The poet Robert Frost once wrote, "The best way out is always through," something Al Maas — a world-class fisherman whose body is paralyzed but whose mind and life are not — learned firsthand, and firsthand again.

As a kid, Al was a standout athlete in Watertown, Minn., whose interest in sports ultimately landed him a teaching and football coaching job at Walker-Hackensack-Akeley High School, hard by the shores of Leech Lake in northern Minnesota.

His prep gridiron teams were legendary and noted especially for a 1968 season in which the blue-and-silver clad Warriors (now Wolves) were not only undefeated but never scored on.

"The closest any team got to scoring on us was the 35-yard line, and we pushed them back from there," Al said the other day. "We were playing Littlefork for the conference championship, and it rained so hard during that game that one of our players lost a shoe and we never found it."

At age 85, Al plans to fish on Saturday's walleye opener, but not in the manner he did during his long career as a summertime guide on Leech Lake — an avocation turned vocation that led to his induction in the Minnesota Fishing Hall of Fame and the National Freshwater Fishing Hall of Fame.

Instead of jumping into his 620 Ranger early on the season's first day and splashing away from the Walker City Dock in a wave of optimism, Al, bundled against the morning's chill, will be lifted by four friends into his boat and strapped into a seat to join his 21-year-old grandson, Grant — like his grandfather, a guide — for a good time on the water.

Al has been unable to move any part of his body except his head and neck, and then only slightly, since he suffered a stroke in 2019 while driving to meet his buddies for coffee in downtown Walker.

Losing control of his car, he slammed into a statuesque red pine, sending his life, and that of Dianne, his high school sweetheart and wife, careening in a new direction … again.

In 1984, on opening day of the Minnesota duck season, their two sons, Chuck and Doug, drowned in Leech Lake when their boat flipped in high winds and whitecaps, a tragedy that cost the life of another man, too.

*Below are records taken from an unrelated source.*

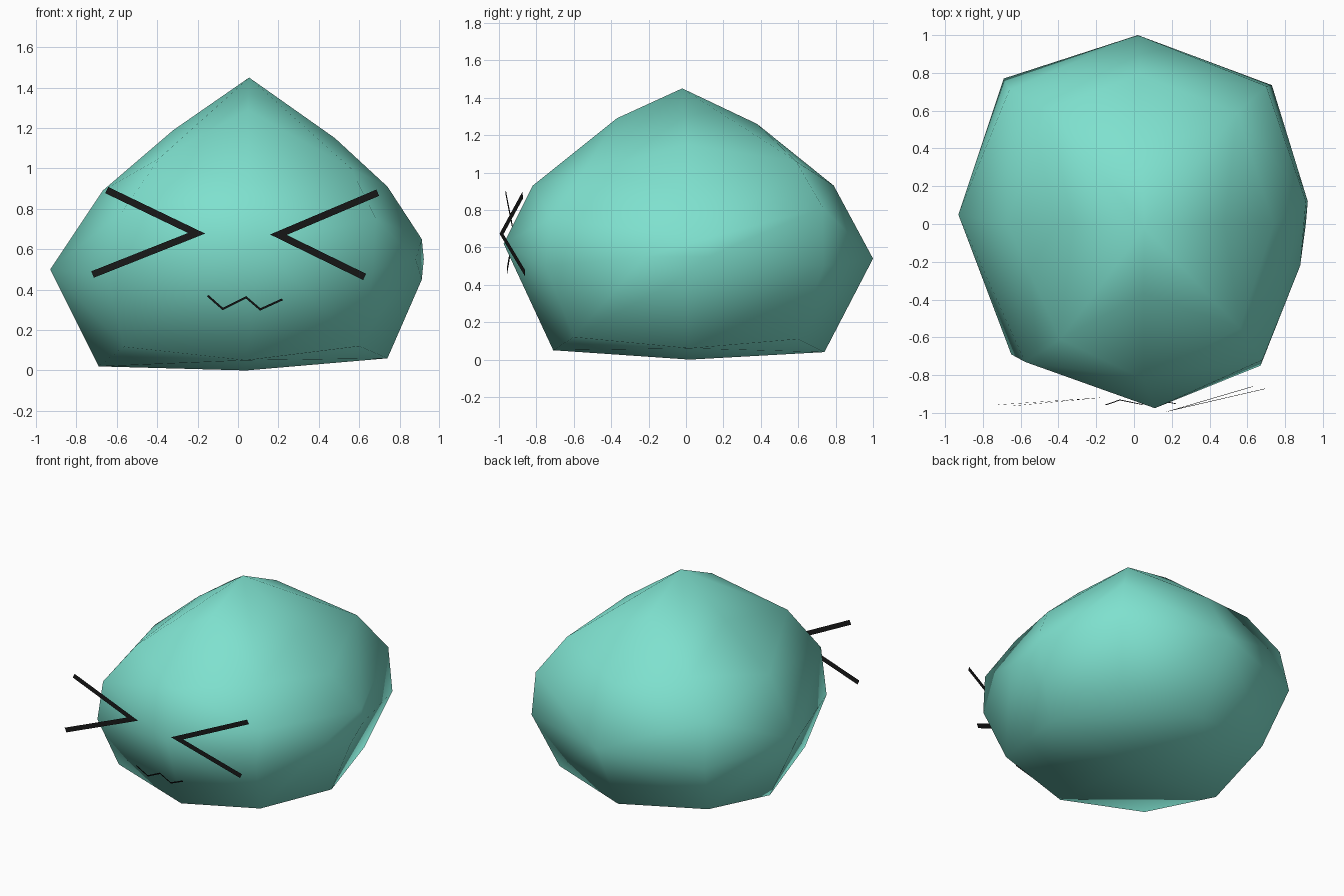
import bpy, bmesh
from mathutils import Vector


def material(name, rgb):
    m = bpy.data.materials.new(name)
    m.diffuse_color = (*rgb, 1)
    return m


def add_object(name, bm, mat):
    me = bpy.data.meshes.new(name)
    bm.to_mesh(me)
    bm.free()
    me.materials.append(mat)
    ob = bpy.data.objects.new(name, me)
    bpy.context.collection.objects.link(ob)
    return ob


teal = material("teal", (0.21, 0.75, 0.62))
black = material("black", (0.01, 0.01, 0.01))

# Body: faceted squashed sphere, flat below and pointed above
points = [
    (0.055, -0.02, 1.45), (0.04, 0.02, 0),                        # top, bottom
    (-0.93, 0.05, 0.5), (0.11, -0.975, 0.62), (0.02, 1.0, 0.54),   # sides
    (0.91, 0.12, 0.65), (0.92, 0.12, 0.55), (0.91, 0.0, 0.45), (0.88, -0.22, 0.55),
    (0.73, 0.735, 0.5), (-0.69, 0.77, 0.5),                       # upright edges
    (-0.65, -0.69, 0.47), (0.67, -0.75, 0.5),
    (-0.69, 0.02, 0.02), (0.74, 0.02, 0.06),                      # bottom edges
    (0.04, -0.71, 0.05), (0.03, 0.74, 0.04),
    (-0.67, 0, 0.89), (0.74, 0, 0.91),                            # upper edges
    (0.05, -0.82, 0.93), (0.03, 0.79, 0.93),
    (-0.32, 0, 1.19), (0.48, 0, 1.15),                            # crown
    (0.05, -0.37, 1.29), (0.04, 0.38, 1.26),
    (-0.39, -0.61, 1.05), (-0.577, -0.73, 0.78),                  # upper corners
    (0.547, 0.589, 1.06), (0.70, 0.73, 0.815),
    (-0.46, 0.61, 1.045), (-0.66, 0.71, 0.81),
    (0.56, -0.55, 1.0), (0.68, -0.72, 0.755),
    (-0.565, -0.565, 0.117), (0.6, -0.6, 0.12),                   # lower corners
    (-0.6, 0.6, 0.115), (0.6, 0.6, 0.11),
]
bm = bmesh.new()
for p in points:
    bm.verts.new(p)
bmesh.ops.convex_hull(bm, input=bm.verts)
bmesh.ops.recalc_face_normals(bm, faces=bm.faces)
for f in bm.faces:
    f.smooth = True
add_object("body", bm, teal)


# Face marks: flat mitred strokes drawn in front of the body
def stroke(name, path, width, depth):
    pts = [Vector(p) for p in path]
    bm = bmesh.new()
    rows = []
    for i, p in enumerate(pts):
        dirs = []
        if i > 0:
            dirs.append((p - pts[i - 1]).normalized())
        if i < len(pts) - 1:
            dirs.append((pts[i + 1] - p).normalized())
        norms = [Vector((-d.y, d.x)) for d in dirs]
        n = sum(norms, Vector((0, 0))).normalized()
        off = n * (width / 2 / n.dot(norms[0]))
        rows.append([bm.verts.new((q.x, depth(q.x, q.y), q.y))
                     for q in (p - off, p + off)])
    for a, b in zip(rows, rows[1:]):
        f = bm.faces.new((a[0], b[0], b[1], a[1]))
        f.normal_update()
        if f.normal.y > 0:
            f.normal_flip()
    return add_object(name, bm, black)


stroke("left_eye", [(-0.65, 0.893), (-0.205, 0.679), (-0.72, 0.475)], 0.034,
       lambda x, z: -0.885 + 0.08 * x - 0.03 * z)
stroke("right_eye", [(0.692, 0.88), (0.2, 0.672), (0.627, 0.463)], 0.034,
       lambda x, z: -0.992 + 0.26 * x - 0.069 * z)
stroke("mouth", [(-0.15, 0.37), (-0.075, 0.304), (0.04, 0.362),
                 (0.11, 0.302), (0.22, 0.352)], 0.01,
       lambda x, z: -0.93 - 0.4 * (z - 0.3))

"You have your moments, you always will. We've tried to make something positive out of it," Al would later say.

Indeed, the man who made a name for himself not only as an educator and coach, but nationwide in the fishing industry as a rod and tackle innovator, working with Diawa, Loomis, Northland Tackle, Salmo, Abu Garcia and Rapala, always has known the importance of positivity and persistence.

Finding and catching walleyes and, especially, muskies — Al's passion quarry, of which he has measured more than 1,000 — requires both.

So does working with kids.

For 33 years, Al taught life science, biology, advanced biology and field studies, while also driving his football players home after practice, because there were no extracurricular buses at the time.

As often as he could, Al got his students outdoors, showing them that nature was not only life-enriching but potentially life-changing.

Al and Dianne's granddaughter, Gwendolyn, 18 and a high school senior, has learned the lesson well. Like her grandfather, she's an athlete, an angler and she's bagged a wild turkey, too.

Her latter accomplishment inspired her grandmother to hunt turkeys this spring.

"It was on my bucket list, and I shot a big guy right through the head," said Dianne, a retired registered nurse. "There were no pellets at all in the breast."

Jeff Arnold, owner of Reed's Family Outdoor Outfitters in Walker, with another store in Onamia near Mille Lacs, has known Al and Dianne since he moved to Walker 50 years ago.

"Al has always been positive — positive as a teacher and coach in school, and as a guide promoting Walker and Leech Lake and the fishing guides who work on Leech Lake," Arnold said. "As a sport and industry, fishing has no better friend than Al. He was a co-founder of Camp Fish, which taught kids how to fish, and he and Dianne started the Maas Brothers Memorial Bass Tournament, which teamed kids with adult anglers.

"It should also be said Al Maas is as good a fisherman as Minnesota has ever produced."

So it goes in the state's northern reaches on the eve of the 2023 walleye season, and so it has gone for the 60-odd years Al has plied Leech Lake, leading clients-turned-friends to memories few forget.

"We'll probably figure out a way to get out on the opener," Al said.

Then, ever the teacher and guide, he added:

"My advice is to use 8-pound-test line with a minnow and the lightest jig you can. And remember: No matter which lake in northern Minnesota you're fishing, go to the windblown shore, especially windblown shores with rocky shorelines.

"That's where you'll find the walleyes."